Records START

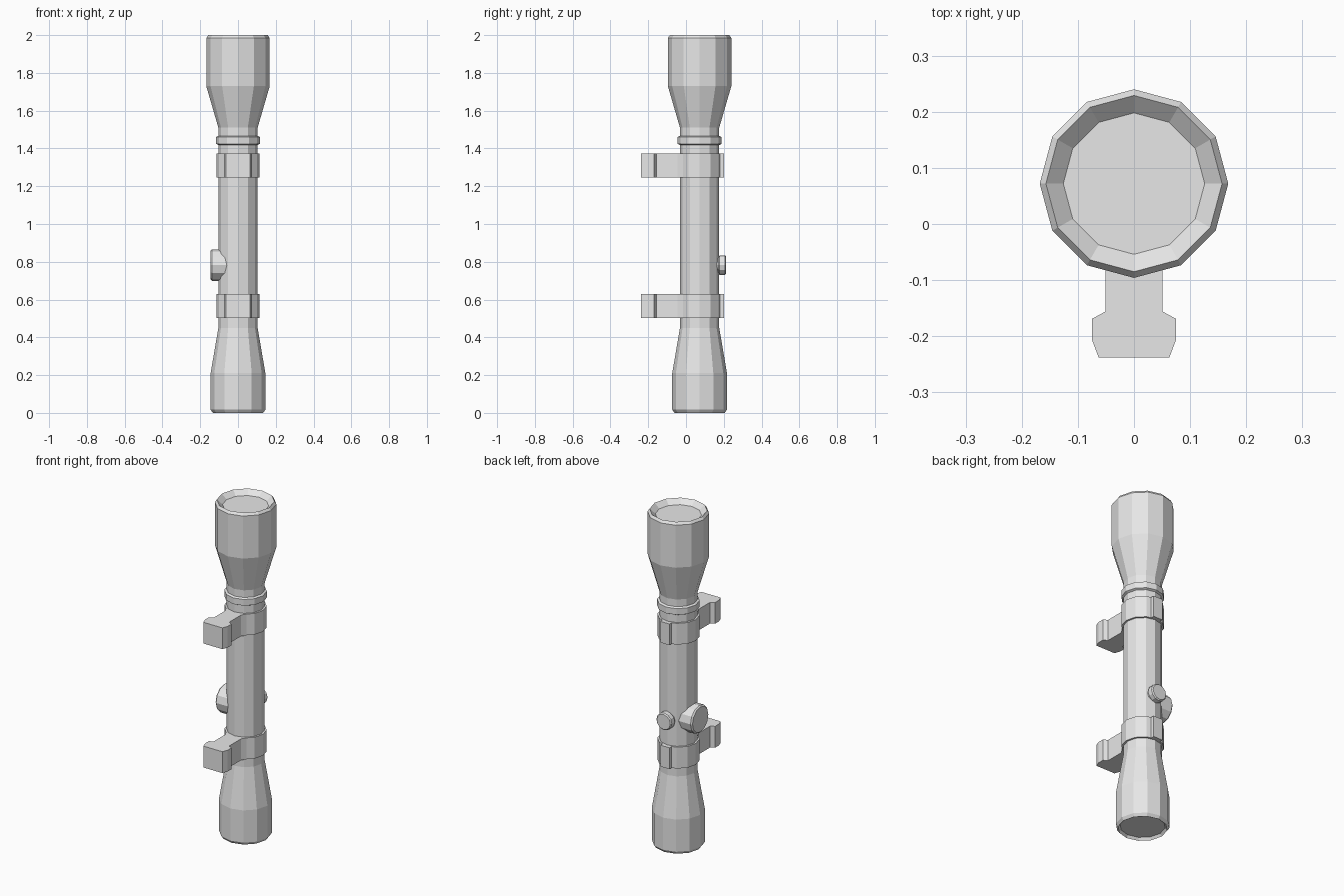
import bpy, bmesh, math
from mathutils import Matrix, Vector

cube = bpy.data.objects.get("Cube")
if cube:
    bpy.data.objects.remove(cube, do_unlink=True)

AXIS_Y = 0.072   # the tube axis sits behind the centre
SIDES = 12

grey = bpy.data.materials.new("plain_grey")
grey.use_nodes = True
COLOUR = (0.8, 0.8, 0.8, 1)
grey.diffuse_color = COLOUR
grey.node_tree.nodes["Principled BSDF"].inputs["Base Color"].default_value = COLOUR


def finish(name, bm):
    bmesh.ops.recalc_face_normals(bm, faces=bm.faces)
    mesh = bpy.data.meshes.new(name)
    bm.to_mesh(mesh)
    bm.free()
    mesh.materials.append(grey)
    obj = bpy.data.objects.new(name, mesh)
    bpy.context.collection.objects.link(obj)
    return obj


def lathe(name, profile, origin, direction=(0, 0, 1), sides=SIDES):
    """Spin (radius, height) pairs around a direction and cap both ends."""
    bm = bmesh.new()
    turn = Vector((0, 0, 1)).rotation_difference(Vector(direction)).to_matrix().to_4x4()
    place = Matrix.Translation(origin) @ turn
    rings = []
    for r, h in profile:
        angles = [math.tau * i / sides for i in range(sides)]
        rings.append([bm.verts.new(place @ Vector((r * math.cos(a), r * math.sin(a), h)))
                      for a in angles])
    for low, high in zip(rings, rings[1:]):
        for i in range(sides):
            j = (i + 1) % sides
            bm.faces.new((low[i], low[j], high[j], high[i]))
    bm.faces.new(rings[0])
    bm.faces.new(rings[-1])
    return finish(name, bm)


def extrude_half(name, half, z0, z1):
    """Mirror a half outline across x = 0 and extrude it upward."""
    bm = bmesh.new()
    outline = half + [(-x, y) for x, y in reversed(half)]
    face = bm.faces.new([bm.verts.new((x, y, z0)) for x, y in outline])
    moved = bmesh.ops.extrude_face_region(bm, geom=[face])["geom"]
    verts = [v for v in moved if isinstance(v, bmesh.types.BMVert)]
    bmesh.ops.translate(bm, verts=verts, vec=(0, 0, z1 - z0))
    return finish(name, bm)


# Main tube with flared ends and recessed lenses
lathe("scope_tube", [
    (0.122, 0.015), (0.133, 0), (0.145, 0.017), (0.145, 0.21), (0.104, 0.45),
    (0.104, 1.51), (0.168, 1.73), (0.168, 1.985), (0.157, 2.0), (0.126, 1.972),
], (0, AXIS_Y, 0))

# Raised collar below the large bell
lathe("collar", [(0.104, 1.418), (0.116, 1.424), (0.116, 1.461), (0.104, 1.467)],
      (0, AXIS_Y, 0))

# Two clamps, each with a ring, a rear tab and a rail foot
FOOT = [(0.085, 0.01), (0.051, -0.045), (0.051, -0.156), (0.075, -0.169),
        (0.075, -0.206), (0.063, -0.238)]
TAB = [(0.03, 0.15), (0.03, 0.2)]
for label, z0, z1 in (("lower", 0.502, 0.63), ("upper", 1.245, 1.372)):
    lathe(label + "_clamp_ring", [(0.115, z0), (0.115, z1)], (0, AXIS_Y, 0))
    extrude_half(label + "_rail_foot", FOOT, z0, z1)
    extrude_half(label + "_clamp_tab", TAB, z0, z1)

# Adjustment knobs
KNOB_Z = 0.782
lathe("side_knob", [(0.083, 0.04), (0.083, 0.138), (0.075, 0.146)],
      (0, AXIS_Y, KNOB_Z), (-1, 0, 0))
lathe("rear_knob", [(0.043, 0.08), (0.043, 0.1), (0.051, 0.106), (0.051, 0.135), (0.045, 0.141)],
      (0, AXIS_Y, KNOB_Z), (0, 1, 0))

Records END

◆ Exercise prompt ◆
Copy each of the entries above precisely, and drop whatever pictures they hold.

◆ Task solution ◆
import bpy, bmesh, math
from mathutils import Matrix, Vector

cube = bpy.data.objects.get("Cube")
if cube:
    bpy.data.objects.remove(cube, do_unlink=True)

AXIS_Y = 0.072   # the tube axis sits behind the centre
SIDES = 12

grey = bpy.data.materials.new("plain_grey")
grey.use_nodes = True
COLOUR = (0.8, 0.8, 0.8, 1)
grey.diffuse_color = COLOUR
grey.node_tree.nodes["Principled BSDF"].inputs["Base Color"].default_value = COLOUR


def finish(name, bm):
    bmesh.ops.recalc_face_normals(bm, faces=bm.faces)
    mesh = bpy.data.meshes.new(name)
    bm.to_mesh(mesh)
    bm.free()
    mesh.materials.append(grey)
    obj = bpy.data.objects.new(name, mesh)
    bpy.context.collection.objects.link(obj)
    return obj


def lathe(name, profile, origin, direction=(0, 0, 1), sides=SIDES):
    """Spin (radius, height) pairs around a direction and cap both ends."""
    bm = bmesh.new()
    turn = Vector((0, 0, 1)).rotation_difference(Vector(direction)).to_matrix().to_4x4()
    place = Matrix.Translation(origin) @ turn
    rings = []
    for r, h in profile:
        angles = [math.tau * i / sides for i in range(sides)]
        rings.append([bm.verts.new(place @ Vector((r * math.cos(a), r * math.sin(a), h)))
                      for a in angles])
    for low, high in zip(rings, rings[1:]):
        for i in range(sides):
            j = (i + 1) % sides
            bm.faces.new((low[i], low[j], high[j], high[i]))
    bm.faces.new(rings[0])
    bm.faces.new(rings[-1])
    return finish(name, bm)


def extrude_half(name, half, z0, z1):
    """Mirror a half outline across x = 0 and extrude it upward."""
    bm = bmesh.new()
    outline = half + [(-x, y) for x, y in reversed(half)]
    face = bm.faces.new([bm.verts.new((x, y, z0)) for x, y in outline])
    moved = bmesh.ops.extrude_face_region(bm, geom=[face])["geom"]
    verts = [v for v in moved if isinstance(v, bmesh.types.BMVert)]
    bmesh.ops.translate(bm, verts=verts, vec=(0, 0, z1 - z0))
    return finish(name, bm)


# Main tube with flared ends and recessed lenses
lathe("scope_tube", [
    (0.122, 0.015), (0.133, 0), (0.145, 0.017), (0.145, 0.21), (0.104, 0.45),
    (0.104, 1.51), (0.168, 1.73), (0.168, 1.985), (0.157, 2.0), (0.126, 1.972),
], (0, AXIS_Y, 0))

# Raised collar below the large bell
lathe("collar", [(0.104, 1.418), (0.116, 1.424), (0.116, 1.461), (0.104, 1.467)],
      (0, AXIS_Y, 0))

# Two clamps, each with a ring, a rear tab and a rail foot
FOOT = [(0.085, 0.01), (0.051, -0.045), (0.051, -0.156), (0.075, -0.169),
        (0.075, -0.206), (0.063, -0.238)]
TAB = [(0.03, 0.15), (0.03, 0.2)]
for label, z0, z1 in (("lower", 0.502, 0.63), ("upper", 1.245, 1.372)):
    lathe(label + "_clamp_ring", [(0.115, z0), (0.115, z1)], (0, AXIS_Y, 0))
    extrude_half(label + "_rail_foot", FOOT, z0, z1)
    extrude_half(label + "_clamp_tab", TAB, z0, z1)

# Adjustment knobs
KNOB_Z = 0.782
lathe("side_knob", [(0.083, 0.04), (0.083, 0.138), (0.075, 0.146)],
      (0, AXIS_Y, KNOB_Z), (-1, 0, 0))
lathe("rear_knob", [(0.043, 0.08), (0.043, 0.1), (0.051, 0.106), (0.051, 0.135), (0.045, 0.141)],
      (0, AXIS_Y, KNOB_Z), (0, 1, 0))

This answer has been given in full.